I knew it was coming, was even “sort of” prepared for it, but when the news broke that Andy Griffith had died, I couldn’t help but feel as if something special had left this old world. I realize Andy was not a Texan, but I’m betting that he touched about as many lives in Texas as he did anywhere else, and that was a lot.
Those of us who knew him in Mayberry might have laughed at the 1960s town that time forgot…I mean…how many of you were still clicking in for “Sarah” to connect you in the 1960s…but we watched, didn’t we? And you know why we watched? We watched because The Andy Griffith Show was a sitcom that left us feeling a little better about life when it was over, something that few television shows do today.
Yes, the town of Mayberry became a state of mind for many of us, a place that continues to live on, a place to which we can retreat when the everyday cares of life become a little overwhelming, for it is in Mayberry that nothing changes, where if we but close our eyes we will find our own special Aunt Bee as she bends to take a pie from the oven.
Mayberry is also that place where men still sit on benches and spit, and whittle, and tell their stories to all who will listen while children run and play with no thought of the dangers that we fear today. And it is Mayberry that most of us are searching to find today, whether we know it or not.
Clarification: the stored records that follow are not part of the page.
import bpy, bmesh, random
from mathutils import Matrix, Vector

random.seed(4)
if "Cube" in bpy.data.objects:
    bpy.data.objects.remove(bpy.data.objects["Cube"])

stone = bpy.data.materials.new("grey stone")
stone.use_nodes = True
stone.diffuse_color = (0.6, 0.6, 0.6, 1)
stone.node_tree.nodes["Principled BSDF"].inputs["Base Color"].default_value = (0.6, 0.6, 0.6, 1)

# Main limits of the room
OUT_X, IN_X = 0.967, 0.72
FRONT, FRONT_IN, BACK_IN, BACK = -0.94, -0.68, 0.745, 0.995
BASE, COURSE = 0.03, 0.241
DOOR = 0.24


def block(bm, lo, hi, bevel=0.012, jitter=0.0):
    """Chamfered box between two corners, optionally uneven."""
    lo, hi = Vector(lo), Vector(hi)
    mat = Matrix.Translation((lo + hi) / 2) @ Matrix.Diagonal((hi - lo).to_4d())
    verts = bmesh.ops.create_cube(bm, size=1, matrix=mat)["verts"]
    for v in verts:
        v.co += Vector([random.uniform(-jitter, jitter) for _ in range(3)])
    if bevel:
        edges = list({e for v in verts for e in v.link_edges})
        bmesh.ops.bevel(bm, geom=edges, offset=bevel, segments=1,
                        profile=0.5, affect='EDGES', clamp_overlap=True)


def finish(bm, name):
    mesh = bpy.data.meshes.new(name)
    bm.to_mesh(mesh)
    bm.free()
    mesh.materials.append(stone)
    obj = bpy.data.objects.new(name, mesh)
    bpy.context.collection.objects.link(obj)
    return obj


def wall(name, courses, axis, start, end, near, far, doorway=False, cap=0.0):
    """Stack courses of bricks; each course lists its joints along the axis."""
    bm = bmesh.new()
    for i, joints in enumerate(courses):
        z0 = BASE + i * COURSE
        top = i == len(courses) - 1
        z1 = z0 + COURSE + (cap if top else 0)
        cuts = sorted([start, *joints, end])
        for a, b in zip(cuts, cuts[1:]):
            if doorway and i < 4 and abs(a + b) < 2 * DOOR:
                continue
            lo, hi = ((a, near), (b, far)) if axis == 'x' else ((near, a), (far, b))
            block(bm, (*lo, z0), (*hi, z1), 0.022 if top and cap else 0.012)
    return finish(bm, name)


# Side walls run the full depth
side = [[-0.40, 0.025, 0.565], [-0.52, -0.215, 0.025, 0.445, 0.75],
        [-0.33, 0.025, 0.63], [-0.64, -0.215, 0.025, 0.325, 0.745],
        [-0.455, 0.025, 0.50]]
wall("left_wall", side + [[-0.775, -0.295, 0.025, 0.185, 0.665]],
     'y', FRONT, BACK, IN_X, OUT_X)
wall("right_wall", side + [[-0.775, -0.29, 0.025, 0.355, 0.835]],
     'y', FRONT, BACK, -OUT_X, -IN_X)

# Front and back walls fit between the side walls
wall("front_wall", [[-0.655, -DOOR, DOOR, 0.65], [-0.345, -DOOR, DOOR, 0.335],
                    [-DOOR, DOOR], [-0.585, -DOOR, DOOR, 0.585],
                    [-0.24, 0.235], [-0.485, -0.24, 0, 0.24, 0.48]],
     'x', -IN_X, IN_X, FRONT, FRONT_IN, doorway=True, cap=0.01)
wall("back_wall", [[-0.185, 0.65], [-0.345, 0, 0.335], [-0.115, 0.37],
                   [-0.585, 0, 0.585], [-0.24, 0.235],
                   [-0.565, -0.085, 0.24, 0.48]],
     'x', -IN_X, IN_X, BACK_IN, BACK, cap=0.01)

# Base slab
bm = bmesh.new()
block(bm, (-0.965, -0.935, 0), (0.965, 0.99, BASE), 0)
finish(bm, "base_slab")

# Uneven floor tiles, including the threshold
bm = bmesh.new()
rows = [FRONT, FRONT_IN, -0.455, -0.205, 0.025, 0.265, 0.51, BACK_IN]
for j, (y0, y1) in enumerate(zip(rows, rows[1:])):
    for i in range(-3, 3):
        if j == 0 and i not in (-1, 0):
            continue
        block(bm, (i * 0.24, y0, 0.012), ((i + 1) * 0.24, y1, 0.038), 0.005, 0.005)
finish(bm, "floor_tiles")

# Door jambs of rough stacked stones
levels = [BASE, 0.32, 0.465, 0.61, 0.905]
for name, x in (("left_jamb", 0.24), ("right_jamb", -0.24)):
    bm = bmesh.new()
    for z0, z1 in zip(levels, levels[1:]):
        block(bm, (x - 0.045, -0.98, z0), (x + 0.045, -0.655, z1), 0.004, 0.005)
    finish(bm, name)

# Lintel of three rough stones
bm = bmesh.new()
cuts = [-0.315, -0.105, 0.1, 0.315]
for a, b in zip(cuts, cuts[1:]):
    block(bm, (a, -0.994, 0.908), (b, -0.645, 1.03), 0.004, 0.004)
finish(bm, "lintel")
Yes, Andy, you never knew it, but we were great friends. I will miss you.